Start of GIVEN RECORDS

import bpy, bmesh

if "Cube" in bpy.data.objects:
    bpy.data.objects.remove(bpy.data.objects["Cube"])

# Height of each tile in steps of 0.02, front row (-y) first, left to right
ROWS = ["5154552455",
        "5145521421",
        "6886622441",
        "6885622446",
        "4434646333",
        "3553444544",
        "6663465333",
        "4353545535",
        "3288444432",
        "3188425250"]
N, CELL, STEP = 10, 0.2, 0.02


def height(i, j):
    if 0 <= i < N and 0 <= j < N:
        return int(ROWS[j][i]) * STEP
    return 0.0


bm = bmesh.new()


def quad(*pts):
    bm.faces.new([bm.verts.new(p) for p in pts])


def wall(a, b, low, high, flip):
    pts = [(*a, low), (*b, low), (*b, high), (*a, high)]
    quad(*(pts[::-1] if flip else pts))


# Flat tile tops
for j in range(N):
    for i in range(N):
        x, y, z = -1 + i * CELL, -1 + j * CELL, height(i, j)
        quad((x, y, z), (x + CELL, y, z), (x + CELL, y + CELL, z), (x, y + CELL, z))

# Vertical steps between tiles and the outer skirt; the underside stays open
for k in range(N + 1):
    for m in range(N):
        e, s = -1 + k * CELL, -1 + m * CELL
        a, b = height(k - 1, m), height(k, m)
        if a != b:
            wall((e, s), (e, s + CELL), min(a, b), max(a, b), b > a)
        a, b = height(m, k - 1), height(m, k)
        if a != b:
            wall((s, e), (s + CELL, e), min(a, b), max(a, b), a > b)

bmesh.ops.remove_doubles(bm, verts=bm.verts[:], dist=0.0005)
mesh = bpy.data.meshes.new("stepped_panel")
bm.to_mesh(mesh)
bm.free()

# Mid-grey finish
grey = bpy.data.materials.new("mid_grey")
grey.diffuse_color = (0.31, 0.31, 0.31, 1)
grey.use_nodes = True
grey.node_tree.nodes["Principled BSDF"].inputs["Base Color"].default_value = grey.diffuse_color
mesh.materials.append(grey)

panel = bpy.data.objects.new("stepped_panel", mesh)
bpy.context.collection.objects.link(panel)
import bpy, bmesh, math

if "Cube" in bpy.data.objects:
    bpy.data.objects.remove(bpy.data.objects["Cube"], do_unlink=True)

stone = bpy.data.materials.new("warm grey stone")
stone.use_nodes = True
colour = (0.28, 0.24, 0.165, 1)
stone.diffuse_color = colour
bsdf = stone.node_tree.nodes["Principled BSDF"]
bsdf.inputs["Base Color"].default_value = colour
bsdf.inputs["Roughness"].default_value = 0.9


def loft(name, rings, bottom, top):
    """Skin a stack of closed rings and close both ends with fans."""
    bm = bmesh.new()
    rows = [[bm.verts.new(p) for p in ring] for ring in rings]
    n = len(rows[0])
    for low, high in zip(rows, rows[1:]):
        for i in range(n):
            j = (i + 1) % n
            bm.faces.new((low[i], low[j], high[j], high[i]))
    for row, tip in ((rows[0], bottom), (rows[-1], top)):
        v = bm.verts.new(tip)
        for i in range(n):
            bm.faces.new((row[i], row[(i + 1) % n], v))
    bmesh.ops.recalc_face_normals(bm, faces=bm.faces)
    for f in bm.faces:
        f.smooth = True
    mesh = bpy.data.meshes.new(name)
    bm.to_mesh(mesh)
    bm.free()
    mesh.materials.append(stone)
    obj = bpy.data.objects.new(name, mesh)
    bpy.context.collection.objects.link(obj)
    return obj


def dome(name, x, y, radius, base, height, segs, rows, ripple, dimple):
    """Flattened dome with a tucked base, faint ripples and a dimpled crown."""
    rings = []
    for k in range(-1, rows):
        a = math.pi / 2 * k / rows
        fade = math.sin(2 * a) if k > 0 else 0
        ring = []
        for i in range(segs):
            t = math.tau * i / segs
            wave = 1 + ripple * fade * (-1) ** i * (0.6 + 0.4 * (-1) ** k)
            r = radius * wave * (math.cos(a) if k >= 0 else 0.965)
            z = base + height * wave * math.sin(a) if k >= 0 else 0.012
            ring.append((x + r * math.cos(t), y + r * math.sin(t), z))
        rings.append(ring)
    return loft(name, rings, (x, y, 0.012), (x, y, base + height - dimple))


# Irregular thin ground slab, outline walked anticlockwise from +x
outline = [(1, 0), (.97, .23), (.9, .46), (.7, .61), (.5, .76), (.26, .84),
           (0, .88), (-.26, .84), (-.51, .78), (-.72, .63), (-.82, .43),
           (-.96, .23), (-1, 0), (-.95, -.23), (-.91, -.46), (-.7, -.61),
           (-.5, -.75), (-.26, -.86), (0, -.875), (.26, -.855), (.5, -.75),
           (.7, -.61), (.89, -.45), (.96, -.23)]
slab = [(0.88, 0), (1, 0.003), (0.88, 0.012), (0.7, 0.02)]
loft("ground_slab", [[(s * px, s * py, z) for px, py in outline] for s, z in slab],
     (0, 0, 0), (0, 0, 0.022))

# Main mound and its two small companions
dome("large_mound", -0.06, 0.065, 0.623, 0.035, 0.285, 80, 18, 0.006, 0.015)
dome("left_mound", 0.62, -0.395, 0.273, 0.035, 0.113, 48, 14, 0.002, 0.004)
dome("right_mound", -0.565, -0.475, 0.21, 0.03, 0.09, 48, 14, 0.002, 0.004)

End of GIVEN RECORDS

■ WHAT IS BEING ASKED ■
The entries are to be duplicated exactly, with nothing changed.

■ COMPLETED EXERCISE ■
import bpy, bmesh

if "Cube" in bpy.data.objects:
    bpy.data.objects.remove(bpy.data.objects["Cube"])

# Height of each tile in steps of 0.02, front row (-y) first, left to right
ROWS = ["5154552455",
        "5145521421",
        "6886622441",
        "6885622446",
        "4434646333",
        "3553444544",
        "6663465333",
        "4353545535",
        "3288444432",
        "3188425250"]
N, CELL, STEP = 10, 0.2, 0.02


def height(i, j):
    if 0 <= i < N and 0 <= j < N:
        return int(ROWS[j][i]) * STEP
    return 0.0


bm = bmesh.new()


def quad(*pts):
    bm.faces.new([bm.verts.new(p) for p in pts])


def wall(a, b, low, high, flip):
    pts = [(*a, low), (*b, low), (*b, high), (*a, high)]
    quad(*(pts[::-1] if flip else pts))


# Flat tile tops
for j in range(N):
    for i in range(N):
        x, y, z = -1 + i * CELL, -1 + j * CELL, height(i, j)
        quad((x, y, z), (x + CELL, y, z), (x + CELL, y + CELL, z), (x, y + CELL, z))

# Vertical steps between tiles and the outer skirt; the underside stays open
for k in range(N + 1):
    for m in range(N):
        e, s = -1 + k * CELL, -1 + m * CELL
        a, b = height(k - 1, m), height(k, m)
        if a != b:
            wall((e, s), (e, s + CELL), min(a, b), max(a, b), b > a)
        a, b = height(m, k - 1), height(m, k)
        if a != b:
            wall((s, e), (s + CELL, e), min(a, b), max(a, b), a > b)

bmesh.ops.remove_doubles(bm, verts=bm.verts[:], dist=0.0005)
mesh = bpy.data.meshes.new("stepped_panel")
bm.to_mesh(mesh)
bm.free()

# Mid-grey finish
grey = bpy.data.materials.new("mid_grey")
grey.diffuse_color = (0.31, 0.31, 0.31, 1)
grey.use_nodes = True
grey.node_tree.nodes["Principled BSDF"].inputs["Base Color"].default_value = grey.diffuse_color
mesh.materials.append(grey)

panel = bpy.data.objects.new("stepped_panel", mesh)
bpy.context.collection.objects.link(panel)
import bpy, bmesh, math

if "Cube" in bpy.data.objects:
    bpy.data.objects.remove(bpy.data.objects["Cube"], do_unlink=True)

stone = bpy.data.materials.new("warm grey stone")
stone.use_nodes = True
colour = (0.28, 0.24, 0.165, 1)
stone.diffuse_color = colour
bsdf = stone.node_tree.nodes["Principled BSDF"]
bsdf.inputs["Base Color"].default_value = colour
bsdf.inputs["Roughness"].default_value = 0.9


def loft(name, rings, bottom, top):
    """Skin a stack of closed rings and close both ends with fans."""
    bm = bmesh.new()
    rows = [[bm.verts.new(p) for p in ring] for ring in rings]
    n = len(rows[0])
    for low, high in zip(rows, rows[1:]):
        for i in range(n):
            j = (i + 1) % n
            bm.faces.new((low[i], low[j], high[j], high[i]))
    for row, tip in ((rows[0], bottom), (rows[-1], top)):
        v = bm.verts.new(tip)
        for i in range(n):
            bm.faces.new((row[i], row[(i + 1) % n], v))
    bmesh.ops.recalc_face_normals(bm, faces=bm.faces)
    for f in bm.faces:
        f.smooth = True
    mesh = bpy.data.meshes.new(name)
    bm.to_mesh(mesh)
    bm.free()
    mesh.materials.append(stone)
    obj = bpy.data.objects.new(name, mesh)
    bpy.context.collection.objects.link(obj)
    return obj


def dome(name, x, y, radius, base, height, segs, rows, ripple, dimple):
    """Flattened dome with a tucked base, faint ripples and a dimpled crown."""
    rings = []
    for k in range(-1, rows):
        a = math.pi / 2 * k / rows
        fade = math.sin(2 * a) if k > 0 else 0
        ring = []
        for i in range(segs):
            t = math.tau * i / segs
            wave = 1 + ripple * fade * (-1) ** i * (0.6 + 0.4 * (-1) ** k)
            r = radius * wave * (math.cos(a) if k >= 0 else 0.965)
            z = base + height * wave * math.sin(a) if k >= 0 else 0.012
            ring.append((x + r * math.cos(t), y + r * math.sin(t), z))
        rings.append(ring)
    return loft(name, rings, (x, y, 0.012), (x, y, base + height - dimple))


# Irregular thin ground slab, outline walked anticlockwise from +x
outline = [(1, 0), (.97, .23), (.9, .46), (.7, .61), (.5, .76), (.26, .84),
           (0, .88), (-.26, .84), (-.51, .78), (-.72, .63), (-.82, .43),
           (-.96, .23), (-1, 0), (-.95, -.23), (-.91, -.46), (-.7, -.61),
           (-.5, -.75), (-.26, -.86), (0, -.875), (.26, -.855), (.5, -.75),
           (.7, -.61), (.89, -.45), (.96, -.23)]
slab = [(0.88, 0), (1, 0.003), (0.88, 0.012), (0.7, 0.02)]
loft("ground_slab", [[(s * px, s * py, z) for px, py in outline] for s, z in slab],
     (0, 0, 0), (0, 0, 0.022))

# Main mound and its two small companions
dome("large_mound", -0.06, 0.065, 0.623, 0.035, 0.285, 80, 18, 0.006, 0.015)
dome("left_mound", 0.62, -0.395, 0.273, 0.035, 0.113, 48, 14, 0.002, 0.004)
dome("right_mound", -0.565, -0.475, 0.21, 0.03, 0.09, 48, 14, 0.002, 0.004)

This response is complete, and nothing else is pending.